As two gardeners munched a solitary lunch, Patch took up a solo position high above Chatsworth at the Church at Rocky Peak, affording a clear view of the sky and the Valley below. And through the haze, that's what we saw, only the sky and the Valley.
The Endeavour bypassed an opportunity to dip a wing and salute local engineers and workers, the aerospace factories in Canoga Park, and the smaller firms in Chatsworth, that played such a major role in the shuttle program.
Meanwhile, at the Top of Topanga lookout, which oversees the Warner Center and much of the West Valley, a group of about 40 people gathered, hoping to catch a glimpse of the shuttle as it made it's way from the Malibu/Santa Monica area to the Getty Center.

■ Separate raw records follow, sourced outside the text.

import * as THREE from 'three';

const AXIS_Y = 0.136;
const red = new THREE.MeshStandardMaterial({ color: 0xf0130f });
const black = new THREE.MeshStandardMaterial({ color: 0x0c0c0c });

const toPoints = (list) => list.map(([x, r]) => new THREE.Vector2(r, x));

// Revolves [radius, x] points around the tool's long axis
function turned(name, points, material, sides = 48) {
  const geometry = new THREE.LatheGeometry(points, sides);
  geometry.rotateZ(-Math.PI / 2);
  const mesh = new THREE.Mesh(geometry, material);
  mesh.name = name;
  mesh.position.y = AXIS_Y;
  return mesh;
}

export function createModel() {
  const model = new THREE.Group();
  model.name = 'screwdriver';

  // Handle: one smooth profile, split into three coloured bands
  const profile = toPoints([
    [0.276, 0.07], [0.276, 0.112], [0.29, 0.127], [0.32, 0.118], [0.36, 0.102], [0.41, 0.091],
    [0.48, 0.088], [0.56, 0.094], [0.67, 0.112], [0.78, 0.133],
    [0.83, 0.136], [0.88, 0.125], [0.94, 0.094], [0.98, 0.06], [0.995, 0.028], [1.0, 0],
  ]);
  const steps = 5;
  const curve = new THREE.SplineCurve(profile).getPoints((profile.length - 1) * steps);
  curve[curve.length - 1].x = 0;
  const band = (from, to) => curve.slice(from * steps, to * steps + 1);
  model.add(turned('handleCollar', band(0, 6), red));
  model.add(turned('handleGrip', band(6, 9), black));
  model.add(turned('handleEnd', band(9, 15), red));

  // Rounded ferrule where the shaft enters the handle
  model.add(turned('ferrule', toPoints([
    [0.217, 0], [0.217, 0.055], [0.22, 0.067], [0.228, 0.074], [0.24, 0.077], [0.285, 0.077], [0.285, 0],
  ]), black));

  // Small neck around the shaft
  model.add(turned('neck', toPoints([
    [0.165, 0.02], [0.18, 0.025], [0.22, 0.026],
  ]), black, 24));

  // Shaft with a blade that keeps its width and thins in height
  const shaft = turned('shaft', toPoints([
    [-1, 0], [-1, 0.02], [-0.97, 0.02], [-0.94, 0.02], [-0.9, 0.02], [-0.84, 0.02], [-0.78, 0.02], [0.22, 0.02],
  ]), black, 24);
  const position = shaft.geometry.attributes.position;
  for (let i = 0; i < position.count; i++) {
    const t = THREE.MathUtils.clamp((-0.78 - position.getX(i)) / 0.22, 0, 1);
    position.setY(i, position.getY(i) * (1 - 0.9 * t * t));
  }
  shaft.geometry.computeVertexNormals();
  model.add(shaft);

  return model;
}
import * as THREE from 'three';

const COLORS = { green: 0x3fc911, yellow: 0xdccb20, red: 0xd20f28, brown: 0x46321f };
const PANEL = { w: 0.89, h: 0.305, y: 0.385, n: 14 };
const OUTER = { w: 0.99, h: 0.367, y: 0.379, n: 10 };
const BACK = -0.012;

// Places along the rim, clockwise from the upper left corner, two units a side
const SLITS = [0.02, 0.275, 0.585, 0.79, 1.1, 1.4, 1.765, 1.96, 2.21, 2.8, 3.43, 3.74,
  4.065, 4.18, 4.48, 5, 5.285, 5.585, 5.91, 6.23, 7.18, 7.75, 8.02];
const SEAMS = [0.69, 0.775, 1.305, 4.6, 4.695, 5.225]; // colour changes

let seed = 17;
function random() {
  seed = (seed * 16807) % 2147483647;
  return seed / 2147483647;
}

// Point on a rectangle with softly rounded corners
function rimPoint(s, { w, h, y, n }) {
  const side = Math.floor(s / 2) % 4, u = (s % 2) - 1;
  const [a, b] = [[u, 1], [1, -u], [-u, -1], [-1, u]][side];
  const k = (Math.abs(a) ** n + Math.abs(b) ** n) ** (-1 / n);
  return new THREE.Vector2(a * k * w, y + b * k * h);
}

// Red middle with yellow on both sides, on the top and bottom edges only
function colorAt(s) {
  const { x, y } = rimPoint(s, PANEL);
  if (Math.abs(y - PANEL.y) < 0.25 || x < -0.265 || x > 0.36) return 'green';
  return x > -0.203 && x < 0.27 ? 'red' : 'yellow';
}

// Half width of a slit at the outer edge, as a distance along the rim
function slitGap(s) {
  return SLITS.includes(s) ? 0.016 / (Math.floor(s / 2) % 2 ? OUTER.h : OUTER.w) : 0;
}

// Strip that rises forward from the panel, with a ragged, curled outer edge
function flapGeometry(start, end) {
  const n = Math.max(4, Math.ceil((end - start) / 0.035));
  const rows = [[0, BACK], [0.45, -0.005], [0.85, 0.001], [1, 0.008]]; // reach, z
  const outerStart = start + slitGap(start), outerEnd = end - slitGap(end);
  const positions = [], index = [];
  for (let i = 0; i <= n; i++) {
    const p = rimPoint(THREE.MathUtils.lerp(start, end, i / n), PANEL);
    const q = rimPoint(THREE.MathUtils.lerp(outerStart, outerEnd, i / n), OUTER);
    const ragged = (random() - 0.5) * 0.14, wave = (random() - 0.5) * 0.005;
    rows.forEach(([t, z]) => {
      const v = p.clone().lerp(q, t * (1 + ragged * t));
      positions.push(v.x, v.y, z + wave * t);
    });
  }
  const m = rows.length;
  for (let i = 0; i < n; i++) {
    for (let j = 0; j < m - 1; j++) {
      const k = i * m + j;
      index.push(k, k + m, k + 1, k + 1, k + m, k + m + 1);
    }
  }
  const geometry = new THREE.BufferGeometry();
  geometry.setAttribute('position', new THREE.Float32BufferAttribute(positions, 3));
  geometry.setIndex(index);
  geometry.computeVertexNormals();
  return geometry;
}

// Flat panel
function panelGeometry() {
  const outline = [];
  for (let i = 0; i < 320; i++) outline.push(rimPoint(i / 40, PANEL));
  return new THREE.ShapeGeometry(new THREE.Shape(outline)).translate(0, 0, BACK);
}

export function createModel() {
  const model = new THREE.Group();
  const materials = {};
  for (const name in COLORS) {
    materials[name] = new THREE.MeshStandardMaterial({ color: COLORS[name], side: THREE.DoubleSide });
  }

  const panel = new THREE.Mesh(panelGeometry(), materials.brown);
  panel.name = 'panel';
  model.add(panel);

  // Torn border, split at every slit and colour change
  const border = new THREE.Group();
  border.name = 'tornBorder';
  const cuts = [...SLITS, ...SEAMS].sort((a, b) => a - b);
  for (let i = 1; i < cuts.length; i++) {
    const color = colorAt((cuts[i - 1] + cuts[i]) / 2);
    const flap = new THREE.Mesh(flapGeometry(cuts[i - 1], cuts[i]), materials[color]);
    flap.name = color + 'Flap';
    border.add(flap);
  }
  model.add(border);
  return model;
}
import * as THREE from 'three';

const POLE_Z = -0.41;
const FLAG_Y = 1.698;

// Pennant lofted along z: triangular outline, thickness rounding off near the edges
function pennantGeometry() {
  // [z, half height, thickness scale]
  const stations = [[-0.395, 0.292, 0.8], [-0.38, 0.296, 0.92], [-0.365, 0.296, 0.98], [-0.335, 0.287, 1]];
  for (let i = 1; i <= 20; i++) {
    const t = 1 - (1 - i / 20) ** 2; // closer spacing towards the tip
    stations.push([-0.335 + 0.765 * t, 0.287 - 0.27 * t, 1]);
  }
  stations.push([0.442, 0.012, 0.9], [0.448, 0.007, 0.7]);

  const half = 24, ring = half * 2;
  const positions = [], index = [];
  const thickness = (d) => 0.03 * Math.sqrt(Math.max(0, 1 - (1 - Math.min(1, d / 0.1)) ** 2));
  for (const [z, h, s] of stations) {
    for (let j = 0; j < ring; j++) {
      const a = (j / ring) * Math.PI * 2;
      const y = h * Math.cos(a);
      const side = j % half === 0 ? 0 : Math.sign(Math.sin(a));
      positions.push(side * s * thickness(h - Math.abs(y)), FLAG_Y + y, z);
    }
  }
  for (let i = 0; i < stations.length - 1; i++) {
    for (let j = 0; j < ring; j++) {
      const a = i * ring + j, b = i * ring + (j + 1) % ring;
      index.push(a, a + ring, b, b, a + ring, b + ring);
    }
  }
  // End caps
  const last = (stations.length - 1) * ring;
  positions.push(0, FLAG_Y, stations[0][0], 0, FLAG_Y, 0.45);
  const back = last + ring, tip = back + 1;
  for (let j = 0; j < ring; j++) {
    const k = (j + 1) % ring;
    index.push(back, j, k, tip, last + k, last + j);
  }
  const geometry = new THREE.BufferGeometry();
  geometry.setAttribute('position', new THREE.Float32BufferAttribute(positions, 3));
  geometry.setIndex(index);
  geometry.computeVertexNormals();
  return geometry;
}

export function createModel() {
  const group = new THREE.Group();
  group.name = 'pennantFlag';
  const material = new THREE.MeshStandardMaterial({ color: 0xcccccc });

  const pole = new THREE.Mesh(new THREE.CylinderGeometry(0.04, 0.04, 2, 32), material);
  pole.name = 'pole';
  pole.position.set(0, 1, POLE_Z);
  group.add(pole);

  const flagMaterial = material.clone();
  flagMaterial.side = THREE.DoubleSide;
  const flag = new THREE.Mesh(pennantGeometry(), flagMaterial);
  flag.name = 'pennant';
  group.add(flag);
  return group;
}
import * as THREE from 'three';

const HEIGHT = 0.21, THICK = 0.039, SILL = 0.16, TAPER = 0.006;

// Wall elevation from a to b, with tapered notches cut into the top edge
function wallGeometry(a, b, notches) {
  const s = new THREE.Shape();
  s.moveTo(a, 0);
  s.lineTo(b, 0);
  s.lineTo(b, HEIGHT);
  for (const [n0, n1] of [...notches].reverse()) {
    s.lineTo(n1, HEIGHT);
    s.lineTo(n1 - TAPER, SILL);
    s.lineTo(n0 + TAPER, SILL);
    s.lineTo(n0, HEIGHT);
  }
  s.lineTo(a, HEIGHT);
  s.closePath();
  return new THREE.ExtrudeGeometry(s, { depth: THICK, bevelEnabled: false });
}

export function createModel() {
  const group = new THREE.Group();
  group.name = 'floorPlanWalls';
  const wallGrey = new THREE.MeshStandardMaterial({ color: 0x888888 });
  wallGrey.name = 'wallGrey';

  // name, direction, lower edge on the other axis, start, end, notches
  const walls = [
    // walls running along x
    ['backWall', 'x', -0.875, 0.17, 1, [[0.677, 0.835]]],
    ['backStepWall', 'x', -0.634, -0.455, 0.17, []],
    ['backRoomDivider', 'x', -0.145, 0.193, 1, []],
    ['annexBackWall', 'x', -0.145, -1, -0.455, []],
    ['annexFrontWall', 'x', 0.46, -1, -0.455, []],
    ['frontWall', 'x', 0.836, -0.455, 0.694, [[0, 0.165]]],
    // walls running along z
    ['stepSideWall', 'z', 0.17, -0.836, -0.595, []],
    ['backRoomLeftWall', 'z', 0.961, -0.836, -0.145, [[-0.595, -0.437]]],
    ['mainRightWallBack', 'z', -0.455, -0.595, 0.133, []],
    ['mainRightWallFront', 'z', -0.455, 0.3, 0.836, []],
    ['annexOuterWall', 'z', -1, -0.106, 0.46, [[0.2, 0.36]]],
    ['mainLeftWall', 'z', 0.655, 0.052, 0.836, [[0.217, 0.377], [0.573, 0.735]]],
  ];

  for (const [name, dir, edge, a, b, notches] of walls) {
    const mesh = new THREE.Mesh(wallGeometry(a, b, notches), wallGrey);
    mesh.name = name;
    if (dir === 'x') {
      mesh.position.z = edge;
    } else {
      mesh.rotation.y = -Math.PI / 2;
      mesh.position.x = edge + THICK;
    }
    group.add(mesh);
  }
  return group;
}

Because only certain landmarks and not the actual flight plan were made widely available, viewing hopefuls hedged their bets and headed away from crowds at the beaches and to the high spot atop the Santa Monica mountains. Unfortunately, the shuttle followed the coast down and turned inward further south than the lookout and the crowd missed seeing the shuttle's last flight.
"It's disappointing, but there are worse ways to spend your day than being outside on a gorgeous day, getting a gorgeous view of the Valley and sharing it with a lot of nice people," said Raitha Halmud of Topanga. "When I tweet about it, though, it will be #ShuttleFail."
Some of the crowd had been standing in the sun for about two hours. Others came, overfilling the small parking lot, as the shuttle neared Southern California. Onlookers shared tweets to let one another know the shuttle's progress while others sat in their cars listening to radio news reports. And the question everyone seemed to ask when they first arrived was "will it or won't it?"
"The anticipation was kind of fun," said Jim Haille of Woodland Hills, "but gosh, what a disappointment. I thought it would pass overhead for sure."
Others in the Valley seemed to think we were short changed.
Bob Peppermuller, who commented on a Patch article about the shuttle, wrote, "What a bummer. Valley excluded even tho engines made here. Circled around Hollywood but not Valley . . ."